───── RECORD SET ─────

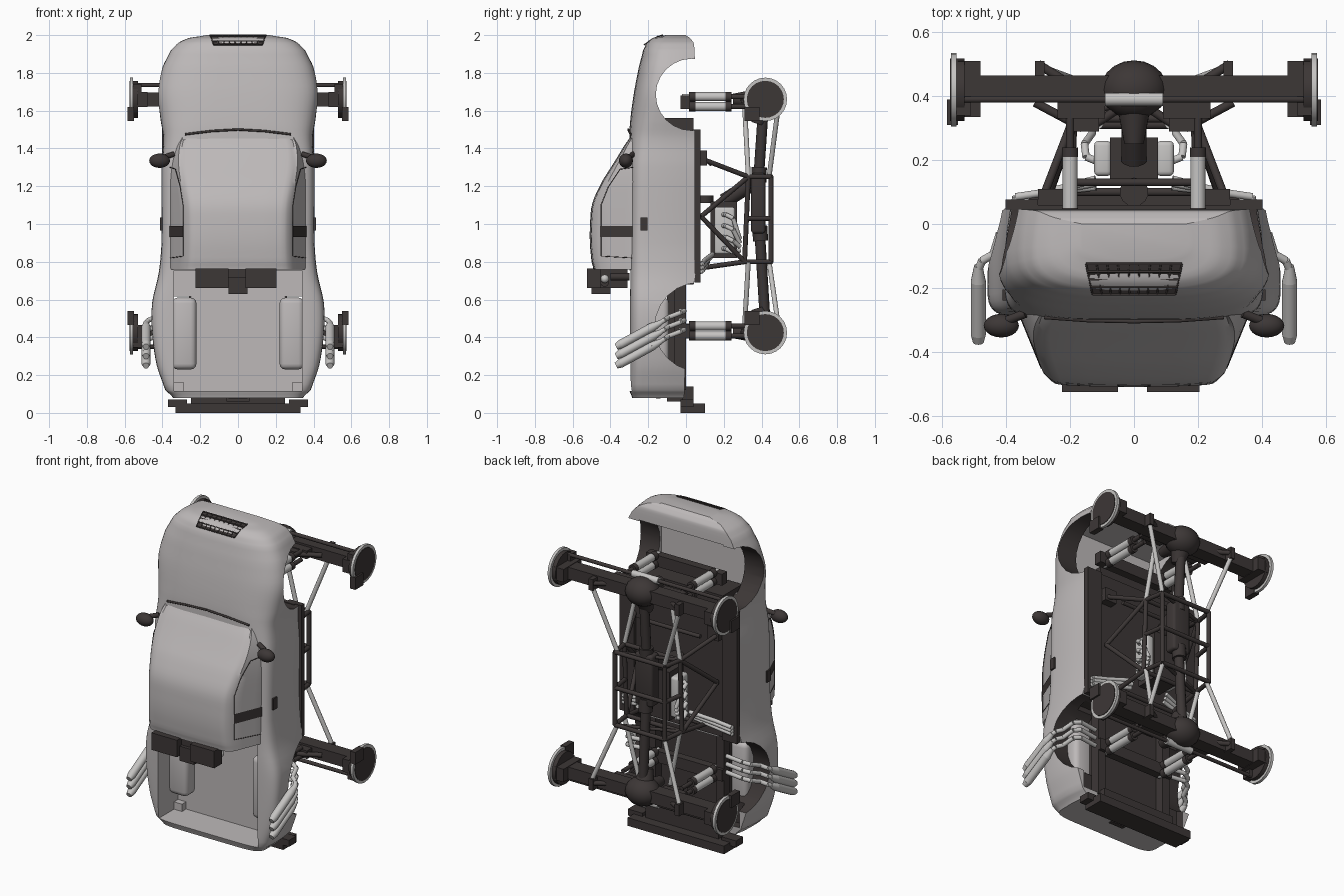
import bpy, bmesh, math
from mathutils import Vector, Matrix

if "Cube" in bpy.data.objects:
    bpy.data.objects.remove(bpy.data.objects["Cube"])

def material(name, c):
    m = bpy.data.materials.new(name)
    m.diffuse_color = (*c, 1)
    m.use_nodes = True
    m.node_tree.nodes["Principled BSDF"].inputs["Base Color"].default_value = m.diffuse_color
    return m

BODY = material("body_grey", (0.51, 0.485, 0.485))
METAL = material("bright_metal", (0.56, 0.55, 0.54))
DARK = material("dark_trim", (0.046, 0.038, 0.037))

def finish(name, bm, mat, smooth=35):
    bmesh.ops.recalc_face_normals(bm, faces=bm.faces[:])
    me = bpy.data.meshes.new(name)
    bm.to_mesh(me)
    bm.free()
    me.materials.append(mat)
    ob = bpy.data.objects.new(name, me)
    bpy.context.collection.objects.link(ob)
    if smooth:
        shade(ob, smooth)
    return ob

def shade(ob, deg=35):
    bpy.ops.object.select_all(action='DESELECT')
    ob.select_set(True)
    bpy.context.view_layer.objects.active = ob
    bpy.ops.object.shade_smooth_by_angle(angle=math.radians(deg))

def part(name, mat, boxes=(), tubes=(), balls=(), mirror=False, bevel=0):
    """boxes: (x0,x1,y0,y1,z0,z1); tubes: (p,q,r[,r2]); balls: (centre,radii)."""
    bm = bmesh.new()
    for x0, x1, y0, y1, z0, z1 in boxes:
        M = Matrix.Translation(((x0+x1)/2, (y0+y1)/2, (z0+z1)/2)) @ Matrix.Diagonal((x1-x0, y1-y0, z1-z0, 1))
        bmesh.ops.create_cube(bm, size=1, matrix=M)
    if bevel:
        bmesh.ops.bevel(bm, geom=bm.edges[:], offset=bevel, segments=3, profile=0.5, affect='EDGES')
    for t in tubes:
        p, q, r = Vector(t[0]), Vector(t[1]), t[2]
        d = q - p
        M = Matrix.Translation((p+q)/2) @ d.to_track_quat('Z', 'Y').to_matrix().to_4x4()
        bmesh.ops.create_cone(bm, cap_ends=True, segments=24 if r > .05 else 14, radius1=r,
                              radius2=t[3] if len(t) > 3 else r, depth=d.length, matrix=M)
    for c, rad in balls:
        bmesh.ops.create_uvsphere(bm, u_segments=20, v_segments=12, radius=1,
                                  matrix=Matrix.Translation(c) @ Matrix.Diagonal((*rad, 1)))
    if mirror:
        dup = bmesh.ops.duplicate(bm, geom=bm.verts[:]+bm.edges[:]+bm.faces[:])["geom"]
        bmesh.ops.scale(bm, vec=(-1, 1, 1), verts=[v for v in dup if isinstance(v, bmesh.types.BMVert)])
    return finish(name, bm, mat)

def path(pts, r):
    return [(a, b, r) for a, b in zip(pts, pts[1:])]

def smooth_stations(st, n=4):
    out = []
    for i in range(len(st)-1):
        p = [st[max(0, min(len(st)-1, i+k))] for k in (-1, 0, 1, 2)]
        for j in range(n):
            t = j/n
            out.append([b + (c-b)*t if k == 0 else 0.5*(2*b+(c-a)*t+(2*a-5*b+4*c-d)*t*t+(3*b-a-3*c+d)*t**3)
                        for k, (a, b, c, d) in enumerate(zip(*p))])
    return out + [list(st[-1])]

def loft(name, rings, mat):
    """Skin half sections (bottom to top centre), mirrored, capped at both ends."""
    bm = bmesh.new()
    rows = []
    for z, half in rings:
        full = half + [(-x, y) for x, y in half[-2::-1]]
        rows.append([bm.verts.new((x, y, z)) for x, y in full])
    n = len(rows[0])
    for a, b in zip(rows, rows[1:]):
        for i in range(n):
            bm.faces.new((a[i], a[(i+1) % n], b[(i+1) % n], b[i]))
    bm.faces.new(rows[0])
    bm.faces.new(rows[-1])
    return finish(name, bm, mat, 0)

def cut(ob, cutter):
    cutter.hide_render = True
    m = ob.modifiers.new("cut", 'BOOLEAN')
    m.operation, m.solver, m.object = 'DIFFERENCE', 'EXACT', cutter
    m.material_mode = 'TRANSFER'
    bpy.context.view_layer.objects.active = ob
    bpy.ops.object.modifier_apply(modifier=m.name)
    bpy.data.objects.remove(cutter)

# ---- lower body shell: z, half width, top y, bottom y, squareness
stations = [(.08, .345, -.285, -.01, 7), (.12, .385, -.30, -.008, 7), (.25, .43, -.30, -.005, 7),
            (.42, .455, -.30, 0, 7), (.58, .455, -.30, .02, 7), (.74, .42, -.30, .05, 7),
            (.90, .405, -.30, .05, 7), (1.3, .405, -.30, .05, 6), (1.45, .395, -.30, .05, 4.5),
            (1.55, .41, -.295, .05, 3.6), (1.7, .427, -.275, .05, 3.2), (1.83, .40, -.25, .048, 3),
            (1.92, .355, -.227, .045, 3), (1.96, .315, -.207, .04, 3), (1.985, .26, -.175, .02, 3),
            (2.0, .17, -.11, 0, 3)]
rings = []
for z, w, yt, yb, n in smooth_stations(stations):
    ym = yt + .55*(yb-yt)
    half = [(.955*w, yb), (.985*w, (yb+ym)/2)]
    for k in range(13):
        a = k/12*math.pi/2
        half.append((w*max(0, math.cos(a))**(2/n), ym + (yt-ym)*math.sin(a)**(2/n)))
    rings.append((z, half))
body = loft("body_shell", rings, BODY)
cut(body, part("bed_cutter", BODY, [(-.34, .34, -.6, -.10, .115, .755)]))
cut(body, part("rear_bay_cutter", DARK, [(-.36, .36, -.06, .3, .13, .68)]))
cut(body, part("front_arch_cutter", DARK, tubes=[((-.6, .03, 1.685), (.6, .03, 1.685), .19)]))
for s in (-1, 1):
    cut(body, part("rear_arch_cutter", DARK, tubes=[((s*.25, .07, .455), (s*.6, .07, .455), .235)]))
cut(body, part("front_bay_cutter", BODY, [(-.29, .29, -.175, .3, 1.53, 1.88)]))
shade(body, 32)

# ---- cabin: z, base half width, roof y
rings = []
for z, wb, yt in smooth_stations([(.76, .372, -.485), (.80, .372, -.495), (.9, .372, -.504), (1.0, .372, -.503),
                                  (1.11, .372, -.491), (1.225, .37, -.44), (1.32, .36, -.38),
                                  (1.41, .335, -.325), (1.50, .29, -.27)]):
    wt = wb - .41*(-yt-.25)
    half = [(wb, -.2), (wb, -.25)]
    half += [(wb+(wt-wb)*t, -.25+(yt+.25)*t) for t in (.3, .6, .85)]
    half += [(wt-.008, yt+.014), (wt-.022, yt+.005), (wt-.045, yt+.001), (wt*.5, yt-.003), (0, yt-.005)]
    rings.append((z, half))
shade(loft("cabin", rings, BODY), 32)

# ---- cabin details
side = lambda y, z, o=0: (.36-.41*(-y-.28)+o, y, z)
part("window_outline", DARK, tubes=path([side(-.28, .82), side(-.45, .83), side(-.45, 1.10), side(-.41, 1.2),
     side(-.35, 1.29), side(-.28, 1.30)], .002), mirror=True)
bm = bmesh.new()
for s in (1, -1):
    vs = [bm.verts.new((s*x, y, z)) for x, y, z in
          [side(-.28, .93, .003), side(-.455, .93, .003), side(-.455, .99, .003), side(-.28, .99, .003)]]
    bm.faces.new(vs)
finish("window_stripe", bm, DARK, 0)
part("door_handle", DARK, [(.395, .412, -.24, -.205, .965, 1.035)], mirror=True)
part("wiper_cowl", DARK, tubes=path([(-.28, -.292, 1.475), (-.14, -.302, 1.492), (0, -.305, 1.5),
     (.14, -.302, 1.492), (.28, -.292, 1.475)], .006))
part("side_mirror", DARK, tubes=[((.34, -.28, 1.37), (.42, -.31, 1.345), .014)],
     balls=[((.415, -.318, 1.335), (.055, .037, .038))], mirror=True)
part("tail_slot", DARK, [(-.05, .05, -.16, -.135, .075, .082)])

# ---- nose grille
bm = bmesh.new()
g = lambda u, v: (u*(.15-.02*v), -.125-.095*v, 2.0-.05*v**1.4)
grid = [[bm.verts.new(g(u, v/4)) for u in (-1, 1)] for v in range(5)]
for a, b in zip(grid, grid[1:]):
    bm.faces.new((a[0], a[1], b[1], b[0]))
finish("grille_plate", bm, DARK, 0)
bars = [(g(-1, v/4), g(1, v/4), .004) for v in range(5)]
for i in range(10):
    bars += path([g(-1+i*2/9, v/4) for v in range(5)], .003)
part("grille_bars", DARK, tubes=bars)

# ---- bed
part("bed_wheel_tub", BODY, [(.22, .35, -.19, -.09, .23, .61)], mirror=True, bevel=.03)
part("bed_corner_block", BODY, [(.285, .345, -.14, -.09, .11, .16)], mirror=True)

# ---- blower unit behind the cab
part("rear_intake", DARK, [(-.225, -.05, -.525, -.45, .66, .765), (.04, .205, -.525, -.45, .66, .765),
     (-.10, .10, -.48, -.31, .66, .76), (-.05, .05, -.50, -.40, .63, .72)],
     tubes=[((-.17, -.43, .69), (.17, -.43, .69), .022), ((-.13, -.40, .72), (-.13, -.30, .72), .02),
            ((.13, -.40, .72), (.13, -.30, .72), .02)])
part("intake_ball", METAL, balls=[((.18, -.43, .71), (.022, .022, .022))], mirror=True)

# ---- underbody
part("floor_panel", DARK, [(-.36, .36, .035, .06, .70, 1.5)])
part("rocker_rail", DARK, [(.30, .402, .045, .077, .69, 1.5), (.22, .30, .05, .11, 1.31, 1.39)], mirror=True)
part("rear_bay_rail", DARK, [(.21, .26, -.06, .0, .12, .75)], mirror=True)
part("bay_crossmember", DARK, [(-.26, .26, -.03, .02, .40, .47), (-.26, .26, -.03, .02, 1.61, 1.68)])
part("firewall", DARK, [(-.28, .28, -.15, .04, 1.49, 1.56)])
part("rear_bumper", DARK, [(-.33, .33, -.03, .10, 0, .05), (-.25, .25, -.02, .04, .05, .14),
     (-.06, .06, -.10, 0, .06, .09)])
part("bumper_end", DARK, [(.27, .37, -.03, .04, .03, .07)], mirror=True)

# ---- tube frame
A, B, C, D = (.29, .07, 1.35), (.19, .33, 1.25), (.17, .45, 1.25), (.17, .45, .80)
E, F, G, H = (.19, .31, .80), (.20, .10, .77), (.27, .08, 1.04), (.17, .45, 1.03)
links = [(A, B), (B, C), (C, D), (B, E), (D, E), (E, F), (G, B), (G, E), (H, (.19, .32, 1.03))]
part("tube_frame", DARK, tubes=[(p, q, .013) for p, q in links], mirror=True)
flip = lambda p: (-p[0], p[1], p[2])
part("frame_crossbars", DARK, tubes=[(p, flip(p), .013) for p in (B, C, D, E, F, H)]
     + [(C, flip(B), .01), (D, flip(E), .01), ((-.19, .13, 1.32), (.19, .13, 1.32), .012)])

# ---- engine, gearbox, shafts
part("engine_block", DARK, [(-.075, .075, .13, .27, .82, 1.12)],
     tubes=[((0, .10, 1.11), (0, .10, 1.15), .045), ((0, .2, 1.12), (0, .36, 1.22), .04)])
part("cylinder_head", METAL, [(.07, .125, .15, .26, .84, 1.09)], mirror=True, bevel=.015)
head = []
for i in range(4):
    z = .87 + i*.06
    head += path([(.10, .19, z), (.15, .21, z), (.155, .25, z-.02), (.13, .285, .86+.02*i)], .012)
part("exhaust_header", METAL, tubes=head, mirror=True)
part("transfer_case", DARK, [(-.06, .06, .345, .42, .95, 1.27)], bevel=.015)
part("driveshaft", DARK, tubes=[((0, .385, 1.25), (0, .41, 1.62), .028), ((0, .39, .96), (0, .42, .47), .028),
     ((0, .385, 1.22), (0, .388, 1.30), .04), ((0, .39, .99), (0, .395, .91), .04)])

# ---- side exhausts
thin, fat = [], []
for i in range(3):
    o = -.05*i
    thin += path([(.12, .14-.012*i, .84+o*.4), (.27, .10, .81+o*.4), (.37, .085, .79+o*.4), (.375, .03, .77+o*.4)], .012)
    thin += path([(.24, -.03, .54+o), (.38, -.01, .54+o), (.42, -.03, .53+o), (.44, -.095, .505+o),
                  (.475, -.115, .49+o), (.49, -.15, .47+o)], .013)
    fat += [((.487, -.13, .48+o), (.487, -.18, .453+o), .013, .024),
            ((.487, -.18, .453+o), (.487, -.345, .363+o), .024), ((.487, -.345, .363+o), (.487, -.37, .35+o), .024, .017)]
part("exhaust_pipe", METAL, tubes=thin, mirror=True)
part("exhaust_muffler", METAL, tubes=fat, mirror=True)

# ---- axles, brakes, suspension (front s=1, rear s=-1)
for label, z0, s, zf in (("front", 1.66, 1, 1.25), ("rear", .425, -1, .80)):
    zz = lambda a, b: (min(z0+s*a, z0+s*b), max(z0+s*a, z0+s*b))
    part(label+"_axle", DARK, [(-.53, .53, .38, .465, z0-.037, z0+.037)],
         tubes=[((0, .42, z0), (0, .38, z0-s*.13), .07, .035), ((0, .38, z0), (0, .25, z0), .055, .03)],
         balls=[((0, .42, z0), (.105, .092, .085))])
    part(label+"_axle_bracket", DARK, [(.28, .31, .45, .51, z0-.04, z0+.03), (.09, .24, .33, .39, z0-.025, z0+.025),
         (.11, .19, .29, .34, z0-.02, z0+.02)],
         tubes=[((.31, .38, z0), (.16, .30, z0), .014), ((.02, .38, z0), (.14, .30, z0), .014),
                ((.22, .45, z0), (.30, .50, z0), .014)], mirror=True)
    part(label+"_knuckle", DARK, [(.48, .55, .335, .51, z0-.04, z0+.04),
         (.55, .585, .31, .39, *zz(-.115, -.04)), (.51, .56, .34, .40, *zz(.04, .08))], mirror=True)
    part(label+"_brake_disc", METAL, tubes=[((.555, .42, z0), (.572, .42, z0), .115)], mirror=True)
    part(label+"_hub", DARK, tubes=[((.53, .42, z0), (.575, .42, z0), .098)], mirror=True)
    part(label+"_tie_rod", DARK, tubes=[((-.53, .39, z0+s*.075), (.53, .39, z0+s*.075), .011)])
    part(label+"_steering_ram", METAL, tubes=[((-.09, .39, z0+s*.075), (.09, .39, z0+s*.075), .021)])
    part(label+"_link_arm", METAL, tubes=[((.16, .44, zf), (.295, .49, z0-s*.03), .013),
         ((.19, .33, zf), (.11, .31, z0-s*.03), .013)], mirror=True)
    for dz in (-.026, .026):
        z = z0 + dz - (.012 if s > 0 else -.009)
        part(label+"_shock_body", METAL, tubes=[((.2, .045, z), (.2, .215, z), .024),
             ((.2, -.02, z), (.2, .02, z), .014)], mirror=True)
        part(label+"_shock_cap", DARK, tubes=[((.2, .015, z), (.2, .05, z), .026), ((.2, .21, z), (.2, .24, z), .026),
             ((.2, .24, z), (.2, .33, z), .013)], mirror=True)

─────

WHAT YOU WILL DO:
The response must hold only the lines above from the line with "[(-.36, .36, .035, .06, .70, 1.5)])" through the line with "flip = lambda p: (-p[0], p[1], p[2])", each copied exactly, both ends kept.

RESULT FOR THIS EXERCISE:
part("floor_panel", DARK, [(-.36, .36, .035, .06, .70, 1.5)])
part("rocker_rail", DARK, [(.30, .402, .045, .077, .69, 1.5), (.22, .30, .05, .11, 1.31, 1.39)], mirror=True)
part("rear_bay_rail", DARK, [(.21, .26, -.06, .0, .12, .75)], mirror=True)
part("bay_crossmember", DARK, [(-.26, .26, -.03, .02, .40, .47), (-.26, .26, -.03, .02, 1.61, 1.68)])
part("firewall", DARK, [(-.28, .28, -.15, .04, 1.49, 1.56)])
part("rear_bumper", DARK, [(-.33, .33, -.03, .10, 0, .05), (-.25, .25, -.02, .04, .05, .14),
     (-.06, .06, -.10, 0, .06, .09)])
part("bumper_end", DARK, [(.27, .37, -.03, .04, .03, .07)], mirror=True)

# ---- tube frame
A, B, C, D = (.29, .07, 1.35), (.19, .33, 1.25), (.17, .45, 1.25), (.17, .45, .80)
E, F, G, H = (.19, .31, .80), (.20, .10, .77), (.27, .08, 1.04), (.17, .45, 1.03)
links = [(A, B), (B, C), (C, D), (B, E), (D, E), (E, F), (G, B), (G, E), (H, (.19, .32, 1.03))]
part("tube_frame", DARK, tubes=[(p, q, .013) for p, q in links], mirror=True)
flip = lambda p: (-p[0], p[1], p[2])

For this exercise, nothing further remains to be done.